I attended a meeting once where there was a hotly debated topic. The issues were large. There appeared to be a lot at stake. There were clearly two sides. One group had logic and clear thinking on its side. But emotions were running high. The logical group kept calm and collected as they presented the reasons why the issue should be decided in one direction. The emotional group had no supporting evidence but they kept getting louder and louder.
It was an amazing thing. As the emotional leader increased volume, it intimidated people. The logical group’s arguments were clear and made sense. The emotional group was clear, but had no real support other than to sway people by using a loud voices – which they did. In the end the vote went the emotional way. Within two weeks everyone regretted the decision. The decision was final, and the emotional leader ‘got his way’. There was no way to go back. That decision became the undoing of the organization.
I saw two important lessons. The first: to sway people you have to connect to their emotions. Logic is good and necessary, but it can be more convincing when it appeals to emotions. The best communicators recognize this and appeal to people with data supported by stories. Information must connect to the heart to be convincing. There must be an 18 inch bridge from the head to the heart if facts are going to convince people and make a difference.

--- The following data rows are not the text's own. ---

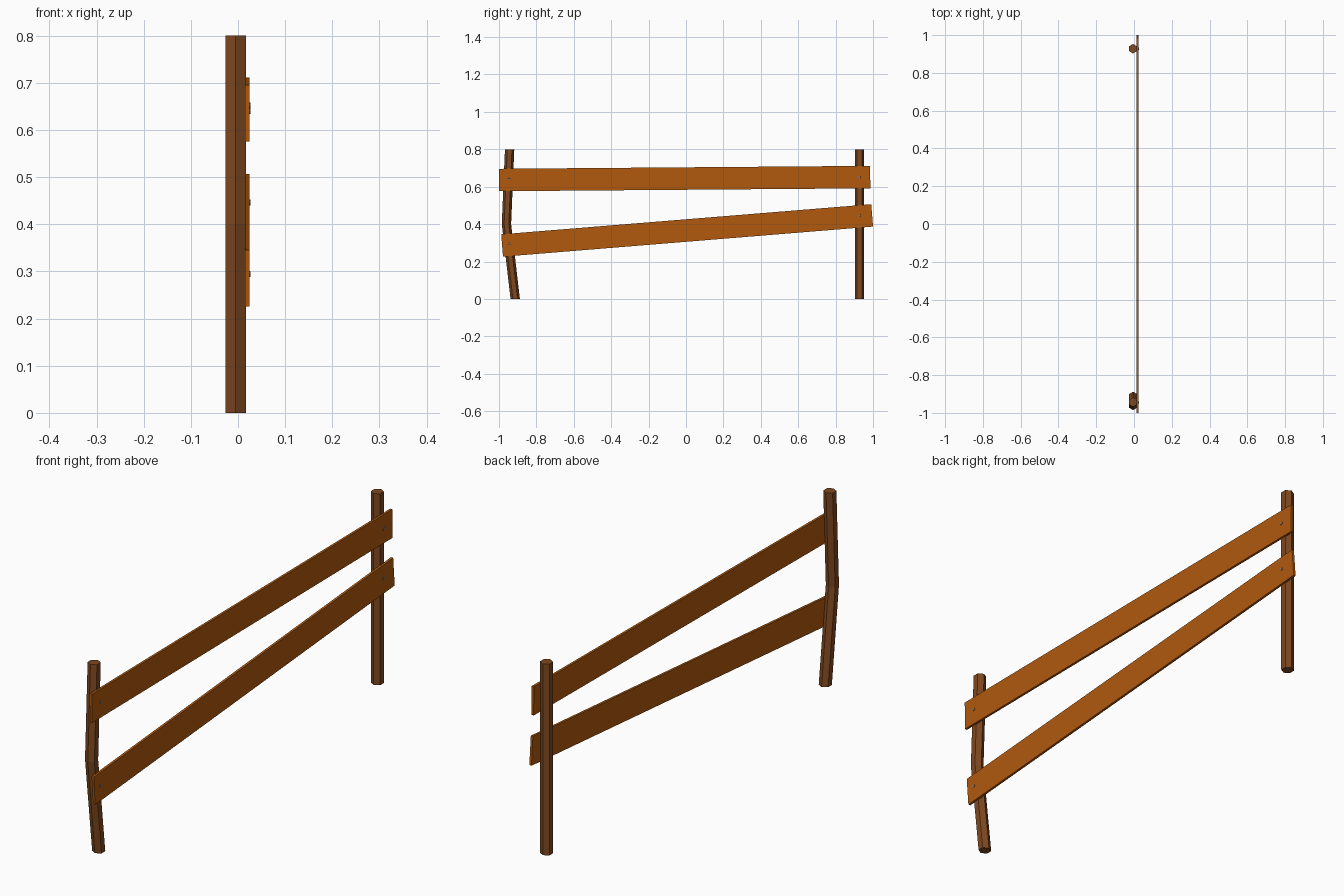
import bpy, bmesh
from math import cos, sin, radians, pi
from mathutils import Matrix

if "Cube" in bpy.data.objects:
    bpy.data.objects.remove(bpy.data.objects["Cube"])


def material(name, rgb):
    m = bpy.data.materials.new(name)
    m.diffuse_color = (*rgb, 1)
    m.use_nodes = True
    m.node_tree.nodes["Principled BSDF"].inputs["Base Color"].default_value = m.diffuse_color
    return m


POST = material("dark_wood", (0.21, 0.065, 0.014))
BOARD = material("orange_wood", (0.44, 0.10, 0.004))
NAIL = material("nail_metal", (0.2, 0.2, 0.2))


def add_object(name, bm, mat):
    bmesh.ops.recalc_face_normals(bm, faces=bm.faces)
    mesh = bpy.data.meshes.new(name)
    bm.to_mesh(mesh)
    bm.free()
    mesh.materials.append(mat)
    obj = bpy.data.objects.new(name, mesh)
    bpy.context.collection.objects.link(obj)


def post(name, path):
    """Hexagonal post skinned through (y, z) centre points."""
    bm = bmesh.new()
    rings = [[bm.verts.new((-0.005 + 0.025 * sin(k * pi / 3), y + 0.025 * cos(k * pi / 3), z))
              for k in range(6)] for y, z in path]
    for a, b in zip(rings, rings[1:]):
        for k in range(6):
            n = (k + 1) % 6
            bm.faces.new((a[k], a[n], b[n], b[k]))
    bm.faces.new(rings[0][::-1])
    bm.faces.new(rings[-1])
    add_object(name, bm, POST)


def board(name, y, z, length, tilt):
    bm = bmesh.new()
    mat = (Matrix.Translation((0.0195, y, z)) @ Matrix.Rotation(radians(tilt), 4, 'X')
           @ Matrix.Diagonal((0.01, length, 0.12, 1)))
    bmesh.ops.create_cube(bm, size=1, matrix=mat)
    add_object(name, bm, BOARD)


def nail(name, y, z):
    bm = bmesh.new()
    mat = Matrix.Translation((0.0245, y, z)) @ Matrix.Rotation(pi / 2, 4, 'Y')
    bmesh.ops.create_cone(bm, cap_ends=True, segments=8, radius1=0.007, radius2=0.006,
                          depth=0.004, matrix=mat)
    add_object(name, bm, NAIL)


# Posts: one straight, one bent in the middle
post("straight_post", [(0.928, 0), (0.928, 0.8)])
post("bent_post", [(-0.913, 0), (-0.96, 0.4), (-0.943, 0.8)])

# Rails
board("upper_rail", -0.0075, 0.6435, 1.985, 0.45)
board("lower_rail", 0.006, 0.366, 1.985, 4.65)

# Nail heads where rails meet posts
for i, (y, z) in enumerate([(-0.945, 0.64), (0.927, 0.652), (-0.945, 0.294), (0.927, 0.446)]):
    nail(f"nail_{i + 1}", y, z)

Abraham Lincoln gave the facts of a divided nation needing to be reunited. He made one of the most famous American speeches in history. He connected head and heart by telling the story of the vision of our forefathers. He appealed to the hearts of those gathered to honor the fallen of both sides with a renewed fervor and zeal for unity. He constructed the 18 inch bridge and won the minds and the hearts of the people.
The other lesson is that great leaders are not the loudest voice. Rather they facilitate the best dialogue. In the meeting there was one side that got louder and louder. They did not discuss, but accused. They had no supporting evidence; instead they attacked the differing viewpoint. The ungrounded accusations did plant the seed of doubt. They began to intimidate people. To stand opposed would risk ridicule and possible embarrassment. The loud voice was very intimidating. It won.

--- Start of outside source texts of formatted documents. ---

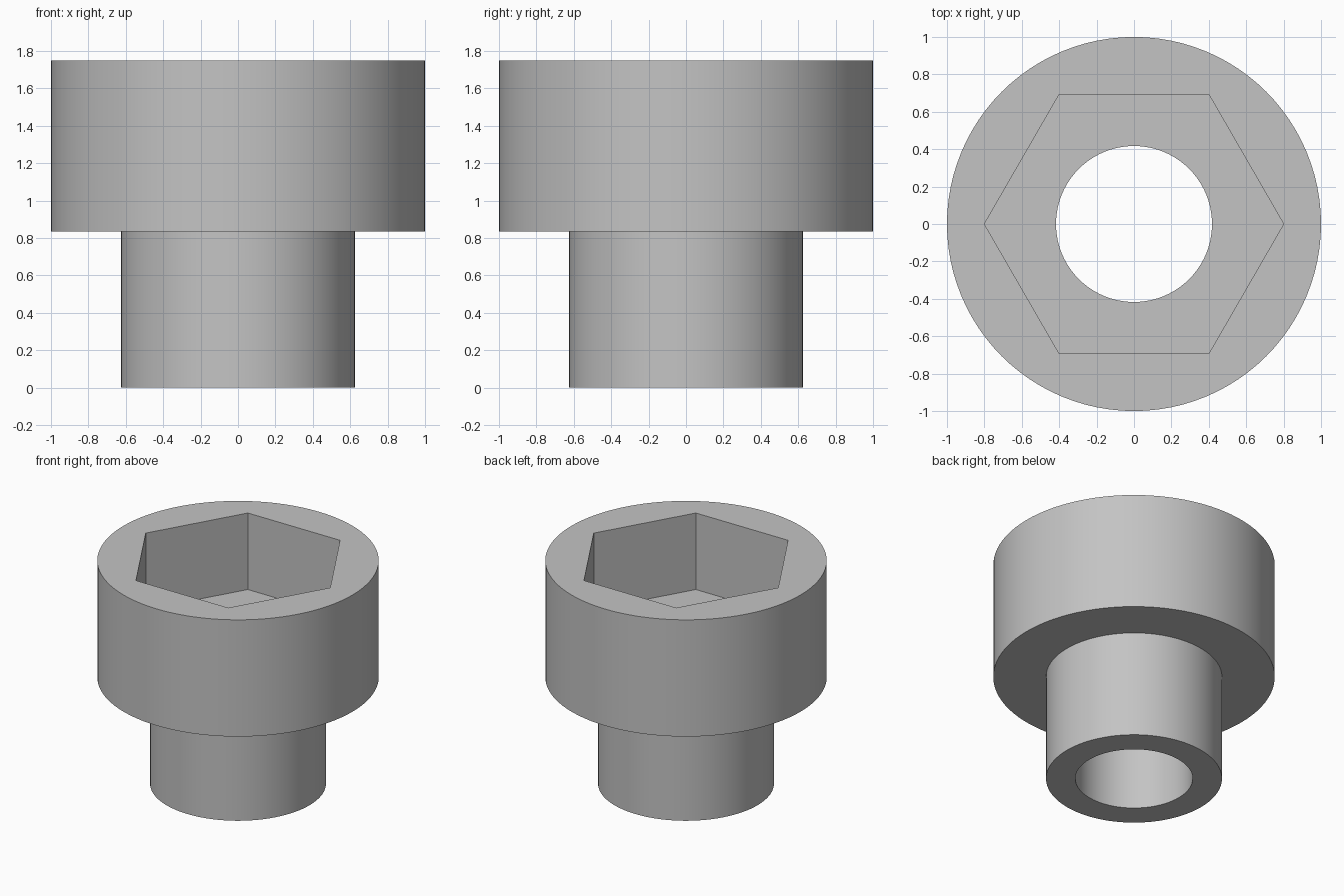
import bpy
import bmesh
from math import cos, sin, pi

cube = bpy.data.objects.get("Cube")
if cube:
    bpy.data.objects.remove(cube, do_unlink=True)

SIDES = 96  # a multiple of 6, so the hexagon corners fall on ring points

steel = bpy.data.materials.new("grey steel")
steel.use_nodes = True
GREY = (0.55, 0.55, 0.55, 1)
steel.diffuse_color = GREY
steel.node_tree.nodes["Principled BSDF"].inputs["Base Color"].default_value = GREY


def ring(bm, radius, z, hexagonal=False):
    """Ring of points on a circle, or along a hexagon with corners on x."""
    verts = []
    for i in range(SIDES):
        a = 2 * pi * i / SIDES
        r = radius
        if hexagonal:
            r *= cos(pi / 6) / cos(a % (pi / 3) - pi / 6)
        verts.append(bm.verts.new((r * cos(a), r * sin(a), z)))
    return verts


# Closed section: stem outside, head outside, hexagonal socket, through bore
section = [
    (0.625, 0.0, False),
    (0.625, 0.835, False),
    (1.0, 0.835, False),
    (1.0, 1.75, False),
    (0.8, 1.75, True),
    (0.8, 1.15, True),
    (0.417, 1.15, False),
    (0.417, 0.0, False),
]
bm = bmesh.new()
rings = [ring(bm, *point) for point in section]
for lower, upper in zip(rings, rings[1:] + rings[:1]):
    for i in range(SIDES):
        j = (i + 1) % SIDES
        bm.faces.new((lower[i], lower[j], upper[j], upper[i]))
bmesh.ops.recalc_face_normals(bm, faces=bm.faces)

mesh = bpy.data.meshes.new("hex_socket_adapter")
bm.to_mesh(mesh)
bm.free()
mesh.materials.append(steel)
adapter = bpy.data.objects.new("hex_socket_adapter", mesh)
bpy.context.collection.objects.link(adapter)

# Smooth walls, sharp rims and socket corners
bpy.ops.object.select_all(action='DESELECT')
adapter.select_set(True)
bpy.context.view_layer.objects.active = adapter
bpy.ops.object.shade_smooth_by_angle(angle=pi / 6)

The loudest voice won, but the organization lost. The decision split leaders apart. The CEO and several ranking officers left. The organization suffered and has not recuperated. The leader with the loudest voice eventually left in shame.
Great leaders take responsibility. They connect the head and heart, they don’t just sway the heart. Make certain that the loudest voice comes from a true leader. Great leaders don’t intimidate and they aren’t just the loudest voice. They do facilitate the best dialogue. Great leadership is about dialogues – not monologues.

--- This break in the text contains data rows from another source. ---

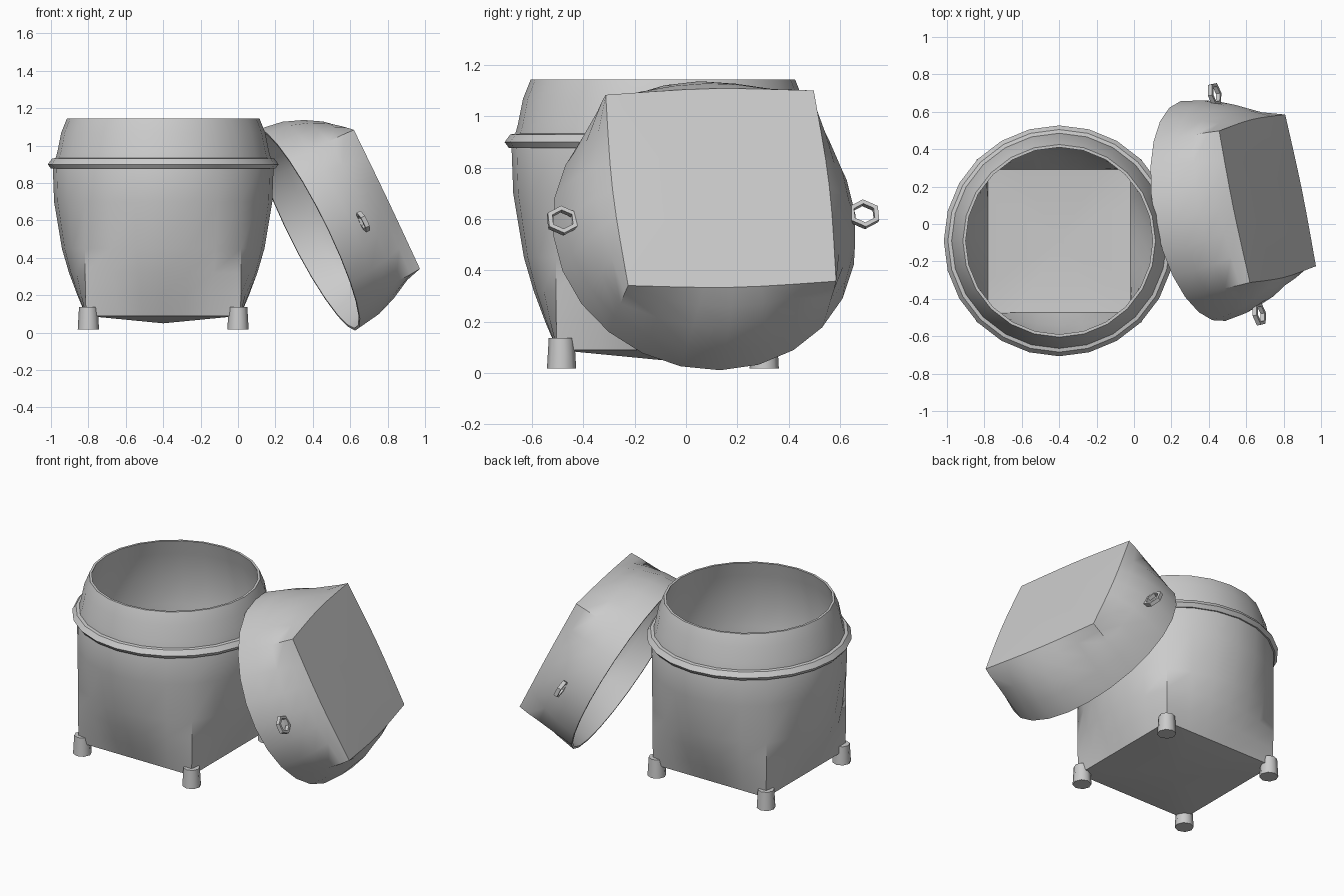
import bpy, bmesh, math
from mathutils import Matrix, Vector

if "Cube" in bpy.data.objects:
    bpy.data.objects.remove(bpy.data.objects["Cube"])

SEG = 24
CX, CY = -0.40, -0.09


def finish(name, bm, matrix, angle=35):
    bmesh.ops.recalc_face_normals(bm, faces=bm.faces)
    me = bpy.data.meshes.new(name)
    bm.to_mesh(me)
    bm.free()
    ob = bpy.data.objects.new(name, me)
    bpy.context.collection.objects.link(ob)
    ob.matrix_world = matrix
    bpy.ops.object.select_all(action='DESELECT')
    bpy.context.view_layer.objects.active = ob
    ob.select_set(True)
    bpy.ops.object.shade_smooth_by_angle(angle=math.radians(angle))
    return ob


def loft(name, rings, z_start, z_end, matrix):
    """Rings are (height, corner radius, roundness): 0 is square, 1 is a circle."""
    bm = bmesh.new()
    loops = []
    for z, rad, k in rings:
        loop = []
        for i in range(SEG):
            a = 2 * math.pi * i / SEG
            sq = rad * math.sqrt(0.5) / max(abs(math.cos(a)), abs(math.sin(a)))
            r = sq + (rad - sq) * k
            loop.append(bm.verts.new((r * math.cos(a), r * math.sin(a), z)))
        loops.append(loop)
    for lo, hi in zip(loops, loops[1:]):
        for i in range(SEG):
            j = (i + 1) % SEG
            bm.faces.new((lo[i], lo[j], hi[j], hi[i]))
    for loop, z in ((loops[0], z_start), (loops[-1], z_end)):
        c = bm.verts.new((0, 0, z))
        for i in range(SEG):
            bm.faces.new((loop[i], loop[(i + 1) % SEG], c))
    return finish(name, bm, matrix)


def ring(name, major, section, count, matrix, squash=(1, 1)):
    """Closed ring swept from a small (radius offset, height) section."""
    bm = bmesh.new()
    loops = []
    for i in range(count):
        a = 2 * math.pi * i / count
        loops.append([bm.verts.new(((major + dr) * math.cos(a) * squash[0],
                                    (major + dr) * math.sin(a) * squash[1], dz))
                      for dr, dz in section])
    n = len(section)
    for i in range(count):
        p, q = loops[i], loops[(i + 1) % count]
        for j in range(n):
            bm.faces.new((p[j], q[j], q[(j + 1) % n], p[(j + 1) % n]))
    return finish(name, bm, matrix)


# Basket: square base growing into a round neck, with an inner lining
base = Matrix.Translation((CX, CY, 0))
loft("basket_body", [
    (0.09, 0.583, 0.0), (0.20, 0.588, 0.25), (0.32, 0.59, 0.50),
    (0.45, 0.59, 0.72), (0.70, 0.592, 0.95), (0.88, 0.590, 1.0),
    (0.97, 0.565, 1.0), (1.07, 0.545, 1.0), (1.145, 0.515, 1.0),
    (1.145, 0.500, 1.0), (1.05, 0.525, 1.0), (0.88, 0.565, 1.0),
    (0.70, 0.567, 0.95), (0.45, 0.563, 0.72), (0.25, 0.555, 0.35),
    (0.12, 0.540, 0.0)], 0.05, 0.09, base)

# Raised band around the neck
ring("neck_band", 0.585, [(-0.02, -0.025), (0.015, -0.028), (0.032, -0.005),
                          (0.01, 0.025), (-0.02, 0.03)], SEG,
     Matrix.Translation((CX, CY, 0.905)))

# Four short feet
for sx in (-1, 1):
    for sy in (-1, 1):
        bm = bmesh.new()
        bmesh.ops.create_cone(bm, cap_ends=True, segments=8, radius1=0.057,
                              radius2=0.05, depth=0.12)
        finish("foot", bm, Matrix.Translation((CX + sx * 0.4, CY + sy * 0.395, 0.077)), 50)

# Lid frame: leaning against the basket
zn = Vector((0.884, 0.17, 0.44)).normalized()
yn = Vector((-0.2, 0.98, 0.02))
yn = (yn - zn * yn.dot(zn)).normalized()
xn = yn.cross(zn)
lid = Matrix.Translation((0.37, 0.07, 0.55)) @ Matrix((xn, yn, zn)).transposed().to_4x4()

# Lid: round rim closing to a square top
loft("lid", [
    (0.39, 0.585, 0.10), (0.33, 0.59, 0.38), (0.24, 0.592, 0.68),
    (0.13, 0.597, 0.90), (0.0, 0.600, 1.0),
    (0.0, 0.585, 1.0), (0.13, 0.580, 0.90), (0.24, 0.573, 0.68),
    (0.36, 0.555, 0.10)], 0.395, 0.365, lid)

# Small loop handles on both sides of the lid
for s in (-1, 1):
    ring("lid_loop", 0.05, [(-0.009, -0.012), (0.009, -0.012),
                            (0.009, 0.012), (-0.009, 0.012)], 6,
         lid @ Matrix.Translation((0.03, s * 0.60, 0.19)), (1.0, 1.1))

Points to Ponder –
Do I inspire dialogue or do I present a monologue?
When pressed by a situation do I get loud and intimidating or do I facilitate open communication?
How well do I build the 18 inch bridge from the head to the heart?
Copyright 2013 LeadersBridge